AVAILABLE DATA:
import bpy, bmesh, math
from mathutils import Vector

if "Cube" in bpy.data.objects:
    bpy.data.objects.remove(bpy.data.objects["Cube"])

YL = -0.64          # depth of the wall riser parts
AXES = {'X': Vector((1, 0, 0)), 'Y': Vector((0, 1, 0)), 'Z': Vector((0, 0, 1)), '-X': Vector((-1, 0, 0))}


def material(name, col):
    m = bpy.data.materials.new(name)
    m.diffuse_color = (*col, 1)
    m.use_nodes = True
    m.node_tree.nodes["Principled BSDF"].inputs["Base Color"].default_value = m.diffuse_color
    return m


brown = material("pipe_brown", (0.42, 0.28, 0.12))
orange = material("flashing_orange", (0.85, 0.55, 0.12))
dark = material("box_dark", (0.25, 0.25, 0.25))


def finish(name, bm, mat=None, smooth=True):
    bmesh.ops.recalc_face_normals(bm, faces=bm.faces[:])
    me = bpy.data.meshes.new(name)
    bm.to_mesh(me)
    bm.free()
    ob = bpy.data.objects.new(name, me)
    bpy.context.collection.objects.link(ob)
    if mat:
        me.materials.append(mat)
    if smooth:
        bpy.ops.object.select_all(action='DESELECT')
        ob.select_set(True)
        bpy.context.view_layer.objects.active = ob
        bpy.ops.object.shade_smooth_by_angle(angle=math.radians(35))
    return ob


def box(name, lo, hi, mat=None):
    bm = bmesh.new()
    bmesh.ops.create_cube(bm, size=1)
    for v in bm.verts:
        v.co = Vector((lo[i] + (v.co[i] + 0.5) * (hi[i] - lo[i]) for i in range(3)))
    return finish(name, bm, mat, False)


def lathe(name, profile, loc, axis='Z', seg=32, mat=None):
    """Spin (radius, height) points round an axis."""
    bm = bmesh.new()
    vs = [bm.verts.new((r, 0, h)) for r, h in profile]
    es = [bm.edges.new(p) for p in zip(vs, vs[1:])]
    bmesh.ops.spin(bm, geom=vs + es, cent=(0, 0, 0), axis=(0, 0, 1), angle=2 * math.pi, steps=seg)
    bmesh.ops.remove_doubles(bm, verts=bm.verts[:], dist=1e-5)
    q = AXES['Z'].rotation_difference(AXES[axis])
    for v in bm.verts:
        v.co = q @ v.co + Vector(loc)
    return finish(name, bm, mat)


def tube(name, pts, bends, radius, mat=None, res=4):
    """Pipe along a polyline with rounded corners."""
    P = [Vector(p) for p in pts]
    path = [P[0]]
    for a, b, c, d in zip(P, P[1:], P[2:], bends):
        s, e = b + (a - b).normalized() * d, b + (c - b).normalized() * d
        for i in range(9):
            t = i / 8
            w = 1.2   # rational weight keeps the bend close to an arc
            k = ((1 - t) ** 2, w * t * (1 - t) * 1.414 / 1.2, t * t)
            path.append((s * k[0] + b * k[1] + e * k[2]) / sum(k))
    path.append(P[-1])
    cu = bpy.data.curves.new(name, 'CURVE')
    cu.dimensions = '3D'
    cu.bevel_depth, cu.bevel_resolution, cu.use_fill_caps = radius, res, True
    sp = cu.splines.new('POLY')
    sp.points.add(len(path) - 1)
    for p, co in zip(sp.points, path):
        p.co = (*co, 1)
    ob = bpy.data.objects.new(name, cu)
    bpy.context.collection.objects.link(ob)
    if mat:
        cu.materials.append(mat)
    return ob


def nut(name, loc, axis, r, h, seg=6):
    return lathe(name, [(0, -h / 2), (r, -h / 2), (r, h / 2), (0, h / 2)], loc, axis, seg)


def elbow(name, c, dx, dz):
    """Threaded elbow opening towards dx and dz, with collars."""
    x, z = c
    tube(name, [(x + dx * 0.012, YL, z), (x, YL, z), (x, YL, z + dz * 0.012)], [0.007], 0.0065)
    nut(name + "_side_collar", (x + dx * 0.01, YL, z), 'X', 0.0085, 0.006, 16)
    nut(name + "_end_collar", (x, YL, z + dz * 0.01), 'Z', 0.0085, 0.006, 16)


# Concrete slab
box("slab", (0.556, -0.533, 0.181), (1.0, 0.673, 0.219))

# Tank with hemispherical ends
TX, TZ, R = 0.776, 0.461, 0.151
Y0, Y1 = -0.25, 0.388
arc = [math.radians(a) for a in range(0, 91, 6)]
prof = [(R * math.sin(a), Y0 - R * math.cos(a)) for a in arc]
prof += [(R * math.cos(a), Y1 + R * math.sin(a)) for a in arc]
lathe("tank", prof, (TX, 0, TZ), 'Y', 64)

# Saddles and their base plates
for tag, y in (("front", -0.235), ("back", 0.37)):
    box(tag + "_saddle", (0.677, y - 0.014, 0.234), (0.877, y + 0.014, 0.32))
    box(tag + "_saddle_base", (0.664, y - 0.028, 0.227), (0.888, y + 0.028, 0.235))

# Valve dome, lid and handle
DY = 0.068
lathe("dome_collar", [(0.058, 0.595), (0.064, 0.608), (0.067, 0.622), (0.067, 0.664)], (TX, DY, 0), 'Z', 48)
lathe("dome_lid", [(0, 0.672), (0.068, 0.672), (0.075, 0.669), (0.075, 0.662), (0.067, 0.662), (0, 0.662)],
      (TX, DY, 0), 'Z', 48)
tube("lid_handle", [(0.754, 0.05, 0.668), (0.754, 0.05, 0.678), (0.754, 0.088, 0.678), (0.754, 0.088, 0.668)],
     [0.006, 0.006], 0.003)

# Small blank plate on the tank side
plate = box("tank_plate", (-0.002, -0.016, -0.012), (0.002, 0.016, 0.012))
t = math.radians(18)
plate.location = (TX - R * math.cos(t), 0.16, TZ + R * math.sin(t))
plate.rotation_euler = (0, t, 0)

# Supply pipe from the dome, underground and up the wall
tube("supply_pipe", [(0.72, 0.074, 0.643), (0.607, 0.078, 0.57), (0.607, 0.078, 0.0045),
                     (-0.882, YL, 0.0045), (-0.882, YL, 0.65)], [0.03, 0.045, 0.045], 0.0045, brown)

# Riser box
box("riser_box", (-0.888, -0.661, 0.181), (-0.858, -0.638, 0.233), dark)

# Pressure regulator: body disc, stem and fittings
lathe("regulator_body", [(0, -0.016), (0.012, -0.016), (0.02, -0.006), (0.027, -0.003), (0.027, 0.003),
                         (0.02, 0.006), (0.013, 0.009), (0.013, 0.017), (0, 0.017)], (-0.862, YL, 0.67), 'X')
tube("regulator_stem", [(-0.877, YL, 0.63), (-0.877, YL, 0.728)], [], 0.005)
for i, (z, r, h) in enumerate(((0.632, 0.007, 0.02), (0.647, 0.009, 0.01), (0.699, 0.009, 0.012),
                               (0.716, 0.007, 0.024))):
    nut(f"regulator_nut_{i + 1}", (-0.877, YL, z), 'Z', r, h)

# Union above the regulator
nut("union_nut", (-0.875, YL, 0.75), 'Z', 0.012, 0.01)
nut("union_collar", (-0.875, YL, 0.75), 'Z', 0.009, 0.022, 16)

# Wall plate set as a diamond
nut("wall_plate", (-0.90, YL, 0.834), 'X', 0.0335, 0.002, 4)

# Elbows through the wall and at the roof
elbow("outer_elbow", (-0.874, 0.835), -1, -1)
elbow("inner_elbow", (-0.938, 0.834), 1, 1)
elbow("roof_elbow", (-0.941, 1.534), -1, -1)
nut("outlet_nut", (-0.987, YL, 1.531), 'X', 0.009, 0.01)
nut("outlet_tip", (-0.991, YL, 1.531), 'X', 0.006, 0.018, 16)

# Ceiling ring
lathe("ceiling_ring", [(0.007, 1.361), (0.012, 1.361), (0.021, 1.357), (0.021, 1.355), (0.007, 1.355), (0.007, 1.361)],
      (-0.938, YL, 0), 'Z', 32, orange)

EXERCISE AIM: Whatever else the listing above holds, retype exactly only the lines from the one containing "(1.0, 0.673, 0.219))" to the one containing "TZ), 'Y', 64)", both ends kept.

SOLUTION FOR THIS PROBLEM:
box("slab", (0.556, -0.533, 0.181), (1.0, 0.673, 0.219))

# Tank with hemispherical ends
TX, TZ, R = 0.776, 0.461, 0.151
Y0, Y1 = -0.25, 0.388
arc = [math.radians(a) for a in range(0, 91, 6)]
prof = [(R * math.sin(a), Y0 - R * math.cos(a)) for a in arc]
prof += [(R * math.cos(a), Y1 + R * math.sin(a)) for a in arc]
lathe("tank", prof, (TX, 0, TZ), 'Y', 64)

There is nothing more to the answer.